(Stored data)
========

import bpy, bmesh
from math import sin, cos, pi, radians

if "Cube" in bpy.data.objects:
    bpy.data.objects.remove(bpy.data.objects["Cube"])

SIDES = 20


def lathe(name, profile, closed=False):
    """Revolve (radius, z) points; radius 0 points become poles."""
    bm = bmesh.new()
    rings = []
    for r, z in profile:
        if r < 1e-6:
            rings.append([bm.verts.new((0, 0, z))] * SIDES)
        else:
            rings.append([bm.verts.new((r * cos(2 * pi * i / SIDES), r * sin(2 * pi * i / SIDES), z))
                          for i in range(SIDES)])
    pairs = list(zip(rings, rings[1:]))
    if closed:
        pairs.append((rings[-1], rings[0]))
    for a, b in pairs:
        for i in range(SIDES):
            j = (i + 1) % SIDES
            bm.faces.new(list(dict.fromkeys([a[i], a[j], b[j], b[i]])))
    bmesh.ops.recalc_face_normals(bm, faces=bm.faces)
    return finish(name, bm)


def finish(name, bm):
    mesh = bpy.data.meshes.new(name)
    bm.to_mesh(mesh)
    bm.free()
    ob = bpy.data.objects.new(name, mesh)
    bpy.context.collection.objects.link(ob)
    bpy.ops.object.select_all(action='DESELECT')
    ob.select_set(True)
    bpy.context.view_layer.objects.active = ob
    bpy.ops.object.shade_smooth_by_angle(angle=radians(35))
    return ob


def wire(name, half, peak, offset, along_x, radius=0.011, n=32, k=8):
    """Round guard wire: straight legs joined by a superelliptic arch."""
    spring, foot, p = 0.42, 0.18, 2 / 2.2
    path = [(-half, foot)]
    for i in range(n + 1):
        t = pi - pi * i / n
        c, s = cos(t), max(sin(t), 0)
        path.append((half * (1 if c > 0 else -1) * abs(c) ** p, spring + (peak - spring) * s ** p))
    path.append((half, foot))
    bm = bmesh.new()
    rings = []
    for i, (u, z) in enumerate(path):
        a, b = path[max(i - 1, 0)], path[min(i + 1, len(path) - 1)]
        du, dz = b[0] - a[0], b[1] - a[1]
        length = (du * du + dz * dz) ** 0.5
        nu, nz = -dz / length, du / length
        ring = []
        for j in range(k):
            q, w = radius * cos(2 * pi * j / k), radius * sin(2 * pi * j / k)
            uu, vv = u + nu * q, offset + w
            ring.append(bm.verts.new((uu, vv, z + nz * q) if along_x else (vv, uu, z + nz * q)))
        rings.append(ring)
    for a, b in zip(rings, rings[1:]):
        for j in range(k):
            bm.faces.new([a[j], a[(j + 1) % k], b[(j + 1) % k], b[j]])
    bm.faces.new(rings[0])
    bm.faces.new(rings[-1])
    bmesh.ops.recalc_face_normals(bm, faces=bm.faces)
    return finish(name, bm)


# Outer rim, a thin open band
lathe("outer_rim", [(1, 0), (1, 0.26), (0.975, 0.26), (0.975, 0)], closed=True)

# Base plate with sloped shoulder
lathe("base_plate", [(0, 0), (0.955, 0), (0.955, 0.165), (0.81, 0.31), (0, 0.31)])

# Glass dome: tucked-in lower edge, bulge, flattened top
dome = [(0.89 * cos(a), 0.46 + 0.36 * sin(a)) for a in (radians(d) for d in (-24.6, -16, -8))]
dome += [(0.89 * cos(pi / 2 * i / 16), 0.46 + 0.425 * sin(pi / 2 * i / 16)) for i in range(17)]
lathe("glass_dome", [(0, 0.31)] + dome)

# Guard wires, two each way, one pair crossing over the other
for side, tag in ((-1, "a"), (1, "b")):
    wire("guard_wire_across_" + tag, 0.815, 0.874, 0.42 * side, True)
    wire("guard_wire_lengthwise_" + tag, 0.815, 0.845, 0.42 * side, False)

========

◆ PROBLEM TO WORK ON
Each of the lines above must appear again, unchanged.

◆ SOLUTION TO THE EXERCISE
import bpy, bmesh
from math import sin, cos, pi, radians

if "Cube" in bpy.data.objects:
    bpy.data.objects.remove(bpy.data.objects["Cube"])

SIDES = 20


def lathe(name, profile, closed=False):
    """Revolve (radius, z) points; radius 0 points become poles."""
    bm = bmesh.new()
    rings = []
    for r, z in profile:
        if r < 1e-6:
            rings.append([bm.verts.new((0, 0, z))] * SIDES)
        else:
            rings.append([bm.verts.new((r * cos(2 * pi * i / SIDES), r * sin(2 * pi * i / SIDES), z))
                          for i in range(SIDES)])
    pairs = list(zip(rings, rings[1:]))
    if closed:
        pairs.append((rings[-1], rings[0]))
    for a, b in pairs:
        for i in range(SIDES):
            j = (i + 1) % SIDES
            bm.faces.new(list(dict.fromkeys([a[i], a[j], b[j], b[i]])))
    bmesh.ops.recalc_face_normals(bm, faces=bm.faces)
    return finish(name, bm)


def finish(name, bm):
    mesh = bpy.data.meshes.new(name)
    bm.to_mesh(mesh)
    bm.free()
    ob = bpy.data.objects.new(name, mesh)
    bpy.context.collection.objects.link(ob)
    bpy.ops.object.select_all(action='DESELECT')
    ob.select_set(True)
    bpy.context.view_layer.objects.active = ob
    bpy.ops.object.shade_smooth_by_angle(angle=radians(35))
    return ob


def wire(name, half, peak, offset, along_x, radius=0.011, n=32, k=8):
    """Round guard wire: straight legs joined by a superelliptic arch."""
    spring, foot, p = 0.42, 0.18, 2 / 2.2
    path = [(-half, foot)]
    for i in range(n + 1):
        t = pi - pi * i / n
        c, s = cos(t), max(sin(t), 0)
        path.append((half * (1 if c > 0 else -1) * abs(c) ** p, spring + (peak - spring) * s ** p))
    path.append((half, foot))
    bm = bmesh.new()
    rings = []
    for i, (u, z) in enumerate(path):
        a, b = path[max(i - 1, 0)], path[min(i + 1, len(path) - 1)]
        du, dz = b[0] - a[0], b[1] - a[1]
        length = (du * du + dz * dz) ** 0.5
        nu, nz = -dz / length, du / length
        ring = []
        for j in range(k):
            q, w = radius * cos(2 * pi * j / k), radius * sin(2 * pi * j / k)
            uu, vv = u + nu * q, offset + w
            ring.append(bm.verts.new((uu, vv, z + nz * q) if along_x else (vv, uu, z + nz * q)))
        rings.append(ring)
    for a, b in zip(rings, rings[1:]):
        for j in range(k):
            bm.faces.new([a[j], a[(j + 1) % k], b[(j + 1) % k], b[j]])
    bm.faces.new(rings[0])
    bm.faces.new(rings[-1])
    bmesh.ops.recalc_face_normals(bm, faces=bm.faces)
    return finish(name, bm)


# Outer rim, a thin open band
lathe("outer_rim", [(1, 0), (1, 0.26), (0.975, 0.26), (0.975, 0)], closed=True)

# Base plate with sloped shoulder
lathe("base_plate", [(0, 0), (0.955, 0), (0.955, 0.165), (0.81, 0.31), (0, 0.31)])

# Glass dome: tucked-in lower edge, bulge, flattened top
dome = [(0.89 * cos(a), 0.46 + 0.36 * sin(a)) for a in (radians(d) for d in (-24.6, -16, -8))]
dome += [(0.89 * cos(pi / 2 * i / 16), 0.46 + 0.425 * sin(pi / 2 * i / 16)) for i in range(17)]
lathe("glass_dome", [(0, 0.31)] + dome)

# Guard wires, two each way, one pair crossing over the other
for side, tag in ((-1, "a"), (1, "b")):
    wire("guard_wire_across_" + tag, 0.815, 0.874, 0.42 * side, True)
    wire("guard_wire_lengthwise_" + tag, 0.815, 0.845, 0.42 * side, False)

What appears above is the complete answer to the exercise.